Yogjakarta is the most popular tourist destination on the densely-populated island of Java. And for good reason. This small city is home to sites exemplifying Indonesia’s multicultural history, including Hindu and Buddhist temples, sultans’ palaces and playgrounds, and old colonial forts.
We left the congestion, noise, and pollution of Jakarta behind, departing on an early morning train to be able to enjoy the scenery during the 8-hour trip past rice paddies, small villages, and smoking volcanoes.
After finding our way out of the train station, we hunted for a room in one of the budget guesthouses lining the narrow alleyways off Malioboro Street.
It was a little challenging – most places were full and it was already late in the day, but eventually we settled on the slightly more upscale Malioboro Palace Hotel, for around $31/night.
We stayed in Jogja the better part of a week, exploring the nearby historical sites, crowded city streets, colorful markets, and atmospheric restaurants.
The highlight – and the reason most people bother to visit – was the nearby ancient temple complexes of Borobudur and Prambanan.
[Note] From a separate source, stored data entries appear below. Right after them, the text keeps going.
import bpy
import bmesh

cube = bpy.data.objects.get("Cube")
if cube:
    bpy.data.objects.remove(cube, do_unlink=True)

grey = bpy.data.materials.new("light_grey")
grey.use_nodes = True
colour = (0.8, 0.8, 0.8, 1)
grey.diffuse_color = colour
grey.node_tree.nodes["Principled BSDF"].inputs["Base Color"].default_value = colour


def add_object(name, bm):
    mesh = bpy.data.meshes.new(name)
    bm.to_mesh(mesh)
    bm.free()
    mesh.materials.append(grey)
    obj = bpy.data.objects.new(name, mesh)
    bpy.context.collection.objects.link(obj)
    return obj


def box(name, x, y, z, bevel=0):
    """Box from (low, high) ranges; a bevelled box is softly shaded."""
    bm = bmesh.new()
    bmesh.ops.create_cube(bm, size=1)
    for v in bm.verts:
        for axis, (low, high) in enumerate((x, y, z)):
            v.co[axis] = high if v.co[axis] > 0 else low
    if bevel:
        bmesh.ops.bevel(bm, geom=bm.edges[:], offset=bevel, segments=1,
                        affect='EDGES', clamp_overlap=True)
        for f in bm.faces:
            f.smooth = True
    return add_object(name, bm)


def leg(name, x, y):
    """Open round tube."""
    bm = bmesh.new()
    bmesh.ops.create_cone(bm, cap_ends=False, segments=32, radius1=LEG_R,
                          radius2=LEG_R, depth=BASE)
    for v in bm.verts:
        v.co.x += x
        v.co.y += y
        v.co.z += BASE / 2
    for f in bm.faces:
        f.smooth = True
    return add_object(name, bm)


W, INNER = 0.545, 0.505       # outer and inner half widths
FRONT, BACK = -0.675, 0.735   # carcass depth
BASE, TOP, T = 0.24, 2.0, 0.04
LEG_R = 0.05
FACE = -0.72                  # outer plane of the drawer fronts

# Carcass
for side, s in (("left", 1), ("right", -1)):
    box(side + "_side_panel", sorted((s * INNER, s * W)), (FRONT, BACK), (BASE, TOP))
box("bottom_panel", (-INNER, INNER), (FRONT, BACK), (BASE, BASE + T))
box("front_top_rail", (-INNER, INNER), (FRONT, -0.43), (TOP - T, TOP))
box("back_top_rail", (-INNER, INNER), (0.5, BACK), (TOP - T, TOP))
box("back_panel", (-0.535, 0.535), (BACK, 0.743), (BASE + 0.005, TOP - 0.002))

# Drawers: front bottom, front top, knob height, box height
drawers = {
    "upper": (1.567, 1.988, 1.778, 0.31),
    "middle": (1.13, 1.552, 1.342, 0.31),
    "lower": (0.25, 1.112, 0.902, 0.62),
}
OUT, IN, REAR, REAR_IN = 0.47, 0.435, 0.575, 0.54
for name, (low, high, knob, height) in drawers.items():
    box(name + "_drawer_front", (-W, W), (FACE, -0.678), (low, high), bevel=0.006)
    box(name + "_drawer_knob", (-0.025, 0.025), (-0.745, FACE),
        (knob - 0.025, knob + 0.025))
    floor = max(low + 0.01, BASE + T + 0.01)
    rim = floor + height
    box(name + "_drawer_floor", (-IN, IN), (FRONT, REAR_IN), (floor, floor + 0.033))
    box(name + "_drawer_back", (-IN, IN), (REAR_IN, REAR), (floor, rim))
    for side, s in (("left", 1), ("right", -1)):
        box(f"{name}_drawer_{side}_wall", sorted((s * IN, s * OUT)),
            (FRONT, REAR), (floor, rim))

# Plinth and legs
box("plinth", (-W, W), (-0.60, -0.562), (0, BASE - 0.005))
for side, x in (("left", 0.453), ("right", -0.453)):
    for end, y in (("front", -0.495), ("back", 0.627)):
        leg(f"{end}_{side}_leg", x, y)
We booked a “sunrise” tour to visit both sites, and were picked well before dawn in a stylish VW bus in order to beat the crowds and the heat, while enjoying a spectacular sunrise from the top of Borobudur.
This Buddhist temple was built more than a thousand years ago, before the spread of Islam. The elaborate structure consists of thousands of carved statues and panels, situated around a three-level tiered temple. Amazingly, it was constructed entirely out of volcanic andesite stones, with no mortar used to join them together.
The temple was buried by volcanic eruptions and forgotten by the world until the 1800s, when Sir Thomas Raffles – the British Governor of Java – rediscovered the site.
Since then, it’s been fully unearthed and restored. It’s still considered a holy Buddhist site, which attracts devoted pilgrims every year. In addition to the pilgrims, tourists flock here by the busload; Borobudor is the single most visited tourist attraction in Indonesia.
After watching the glorious sunrise and exploring the intricate details of this ancient wonder, we headed over to another temple complex. This time, the nearby Hindu site of Prambanan.
This enormous compound comprises hundreds of temples honoring the Hindu divinities, along with intricately carved panels depicting stories from the epic Ramayana.
Sadly, Prambanan has not withstood Indonesia’s regular earthquakes as Borobudor. Many of the temples remain off access to the public, and significant restoration work continues on these World Heritage structures.
On our way to the temples, we passed the mighty Mount Merapi. This large volcano, which literally means fire mountain in Indonesian, is the most active in Indonesia. Over the years, it’s been responsible for a lot of damage and destruction. It most recently erupted in December, 2010, and was responsible for hundreds of deaths and the displacement of hundreds of thousands of people from nearby Yogjakarta. As we passed this menacing volcano looked fairly tranquil, letting out only a steady stream of smoke from its crater.
Yogja is not only a city, it is also part of a regional kingdom, complete with a sultan and palace complex. After fighting off the becak (bicycle rickshaw) drivers and making our way on foot to the palace, we bought a ticket to visit the kraton (palace). Or, at least, we thought we were buying a ticket for the palace. We were a little confused as to why the entry price didn’t match the one we thought it would be. After an all-too-quick guided tour through some beat up old buildings (surely a sultan wouldn’t live here?), past a few scary-looking mannequins, and being shown a few photos, the guide shook us down for a tip and tried to get us to follow a “friend” to buy some batiks (traditional printed fabrics).
We then found out we had got snookered into the “fake” palace, with the real one just around the corner. We ended up buying tickets for the real palace, but with it already being late in the day, only had a short time to look around.
In addition to the modern day palace (fake and real), it’s also possible to visit the Taman Sari Water Castle. This series of underground canals, pools, and small buildings was used by previous sultans. Here, they would travel from the main palace complex using boats through the secret underground canals.
Using special viewing towers, the sultan would observe women bathing in the pools and invite them in to his inner pool. You can guess what would happen there.
Since the sultans abandoned this sinful complex, squatters have moved in and a small village covers the historical site. A friendly local showed us around. Unfortunately, plans are in place to evacuate these villagers to restore the complex and offer more tourist facilities.
Having exhausted the sights around Yogjakarta after a few, we headed to the train station and bought a ticket to Surabaya, ready to explore a few more of Java’s attractions.